- [What the exercise asks]
When you write out the listing, keep every character and omit the pictures.

=====

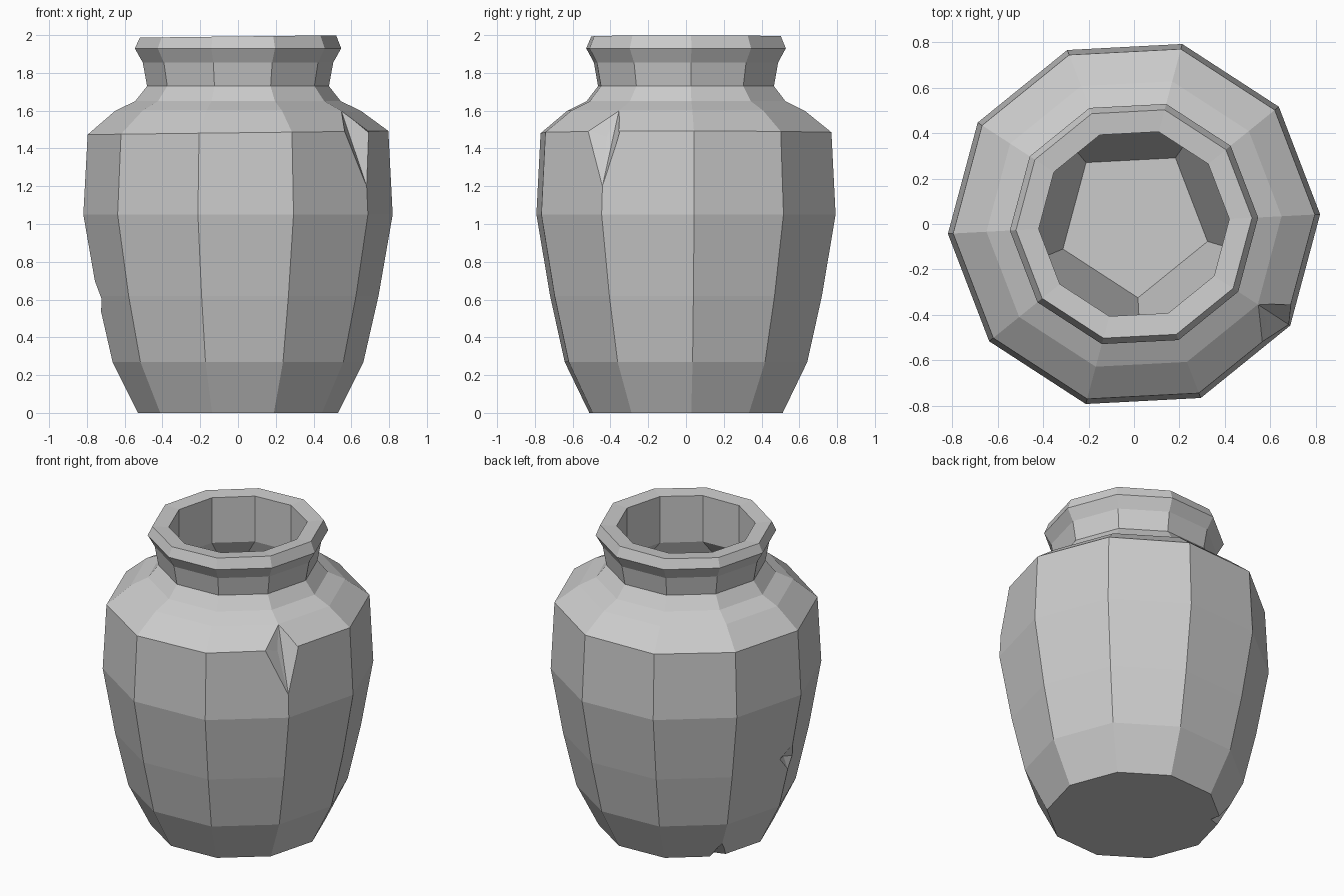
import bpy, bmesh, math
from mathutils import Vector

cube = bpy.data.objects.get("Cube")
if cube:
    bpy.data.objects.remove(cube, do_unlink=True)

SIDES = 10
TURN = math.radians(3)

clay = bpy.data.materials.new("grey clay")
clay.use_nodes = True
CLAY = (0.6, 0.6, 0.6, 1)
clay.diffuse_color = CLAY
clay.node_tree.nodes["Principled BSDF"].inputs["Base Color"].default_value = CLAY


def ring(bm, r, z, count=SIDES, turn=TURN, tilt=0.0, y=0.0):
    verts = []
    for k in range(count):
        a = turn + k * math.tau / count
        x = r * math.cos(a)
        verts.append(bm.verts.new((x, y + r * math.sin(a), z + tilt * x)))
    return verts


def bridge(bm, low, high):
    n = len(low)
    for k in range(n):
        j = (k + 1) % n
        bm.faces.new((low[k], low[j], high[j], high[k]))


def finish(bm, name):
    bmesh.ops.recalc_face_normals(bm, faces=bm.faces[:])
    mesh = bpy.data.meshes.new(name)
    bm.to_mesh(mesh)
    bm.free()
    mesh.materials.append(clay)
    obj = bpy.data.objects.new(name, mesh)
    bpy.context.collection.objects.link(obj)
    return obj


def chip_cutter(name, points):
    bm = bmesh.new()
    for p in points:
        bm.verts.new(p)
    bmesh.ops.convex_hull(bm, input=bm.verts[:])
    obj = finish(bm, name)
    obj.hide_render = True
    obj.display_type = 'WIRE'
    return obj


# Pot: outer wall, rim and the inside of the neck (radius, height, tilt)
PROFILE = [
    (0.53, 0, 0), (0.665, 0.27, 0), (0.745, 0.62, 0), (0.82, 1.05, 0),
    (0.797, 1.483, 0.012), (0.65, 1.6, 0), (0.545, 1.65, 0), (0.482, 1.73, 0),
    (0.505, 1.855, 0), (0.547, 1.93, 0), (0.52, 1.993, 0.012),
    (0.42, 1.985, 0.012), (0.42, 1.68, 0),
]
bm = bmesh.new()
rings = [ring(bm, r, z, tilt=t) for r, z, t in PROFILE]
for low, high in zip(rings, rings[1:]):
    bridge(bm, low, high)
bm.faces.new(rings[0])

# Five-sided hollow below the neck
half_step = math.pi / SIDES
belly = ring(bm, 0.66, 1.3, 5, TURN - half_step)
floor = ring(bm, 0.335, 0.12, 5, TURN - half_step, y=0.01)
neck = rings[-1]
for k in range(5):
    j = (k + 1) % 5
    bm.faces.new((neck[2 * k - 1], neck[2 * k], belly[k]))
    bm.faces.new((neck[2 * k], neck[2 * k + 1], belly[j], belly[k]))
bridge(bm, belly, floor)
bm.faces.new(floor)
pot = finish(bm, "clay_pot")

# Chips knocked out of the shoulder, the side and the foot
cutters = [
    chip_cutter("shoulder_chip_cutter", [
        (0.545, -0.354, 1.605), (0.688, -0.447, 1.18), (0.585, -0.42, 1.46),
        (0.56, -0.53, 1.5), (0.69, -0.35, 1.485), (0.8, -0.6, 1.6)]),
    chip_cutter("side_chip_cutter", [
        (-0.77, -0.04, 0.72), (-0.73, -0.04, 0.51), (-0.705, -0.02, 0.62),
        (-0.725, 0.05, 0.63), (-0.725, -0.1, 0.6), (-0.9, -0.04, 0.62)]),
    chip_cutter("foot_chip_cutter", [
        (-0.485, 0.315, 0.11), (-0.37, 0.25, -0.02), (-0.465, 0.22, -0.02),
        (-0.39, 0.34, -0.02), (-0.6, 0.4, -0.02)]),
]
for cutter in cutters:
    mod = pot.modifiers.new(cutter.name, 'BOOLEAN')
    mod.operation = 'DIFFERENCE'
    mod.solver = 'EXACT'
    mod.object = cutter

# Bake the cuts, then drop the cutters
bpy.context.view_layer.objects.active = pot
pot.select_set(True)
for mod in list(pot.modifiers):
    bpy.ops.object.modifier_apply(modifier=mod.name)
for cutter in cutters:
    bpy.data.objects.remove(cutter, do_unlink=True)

=====

- [Expected output]
import bpy, bmesh, math
from mathutils import Vector

cube = bpy.data.objects.get("Cube")
if cube:
    bpy.data.objects.remove(cube, do_unlink=True)

SIDES = 10
TURN = math.radians(3)

clay = bpy.data.materials.new("grey clay")
clay.use_nodes = True
CLAY = (0.6, 0.6, 0.6, 1)
clay.diffuse_color = CLAY
clay.node_tree.nodes["Principled BSDF"].inputs["Base Color"].default_value = CLAY


def ring(bm, r, z, count=SIDES, turn=TURN, tilt=0.0, y=0.0):
    verts = []
    for k in range(count):
        a = turn + k * math.tau / count
        x = r * math.cos(a)
        verts.append(bm.verts.new((x, y + r * math.sin(a), z + tilt * x)))
    return verts


def bridge(bm, low, high):
    n = len(low)
    for k in range(n):
        j = (k + 1) % n
        bm.faces.new((low[k], low[j], high[j], high[k]))


def finish(bm, name):
    bmesh.ops.recalc_face_normals(bm, faces=bm.faces[:])
    mesh = bpy.data.meshes.new(name)
    bm.to_mesh(mesh)
    bm.free()
    mesh.materials.append(clay)
    obj = bpy.data.objects.new(name, mesh)
    bpy.context.collection.objects.link(obj)
    return obj


def chip_cutter(name, points):
    bm = bmesh.new()
    for p in points:
        bm.verts.new(p)
    bmesh.ops.convex_hull(bm, input=bm.verts[:])
    obj = finish(bm, name)
    obj.hide_render = True
    obj.display_type = 'WIRE'
    return obj


# Pot: outer wall, rim and the inside of the neck (radius, height, tilt)
PROFILE = [
    (0.53, 0, 0), (0.665, 0.27, 0), (0.745, 0.62, 0), (0.82, 1.05, 0),
    (0.797, 1.483, 0.012), (0.65, 1.6, 0), (0.545, 1.65, 0), (0.482, 1.73, 0),
    (0.505, 1.855, 0), (0.547, 1.93, 0), (0.52, 1.993, 0.012),
    (0.42, 1.985, 0.012), (0.42, 1.68, 0),
]
bm = bmesh.new()
rings = [ring(bm, r, z, tilt=t) for r, z, t in PROFILE]
for low, high in zip(rings, rings[1:]):
    bridge(bm, low, high)
bm.faces.new(rings[0])

# Five-sided hollow below the neck
half_step = math.pi / SIDES
belly = ring(bm, 0.66, 1.3, 5, TURN - half_step)
floor = ring(bm, 0.335, 0.12, 5, TURN - half_step, y=0.01)
neck = rings[-1]
for k in range(5):
    j = (k + 1) % 5
    bm.faces.new((neck[2 * k - 1], neck[2 * k], belly[k]))
    bm.faces.new((neck[2 * k], neck[2 * k + 1], belly[j], belly[k]))
bridge(bm, belly, floor)
bm.faces.new(floor)
pot = finish(bm, "clay_pot")

# Chips knocked out of the shoulder, the side and the foot
cutters = [
    chip_cutter("shoulder_chip_cutter", [
        (0.545, -0.354, 1.605), (0.688, -0.447, 1.18), (0.585, -0.42, 1.46),
        (0.56, -0.53, 1.5), (0.69, -0.35, 1.485), (0.8, -0.6, 1.6)]),
    chip_cutter("side_chip_cutter", [
        (-0.77, -0.04, 0.72), (-0.73, -0.04, 0.51), (-0.705, -0.02, 0.62),
        (-0.725, 0.05, 0.63), (-0.725, -0.1, 0.6), (-0.9, -0.04, 0.62)]),
    chip_cutter("foot_chip_cutter", [
        (-0.485, 0.315, 0.11), (-0.37, 0.25, -0.02), (-0.465, 0.22, -0.02),
        (-0.39, 0.34, -0.02), (-0.6, 0.4, -0.02)]),
]
for cutter in cutters:
    mod = pot.modifiers.new(cutter.name, 'BOOLEAN')
    mod.operation = 'DIFFERENCE'
    mod.solver = 'EXACT'
    mod.object = cutter

# Bake the cuts, then drop the cutters
bpy.context.view_layer.objects.active = pot
pot.select_set(True)
for mod in list(pot.modifiers):
    bpy.ops.object.modifier_apply(modifier=mod.name)
for cutter in cutters:
    bpy.data.objects.remove(cutter, do_unlink=True)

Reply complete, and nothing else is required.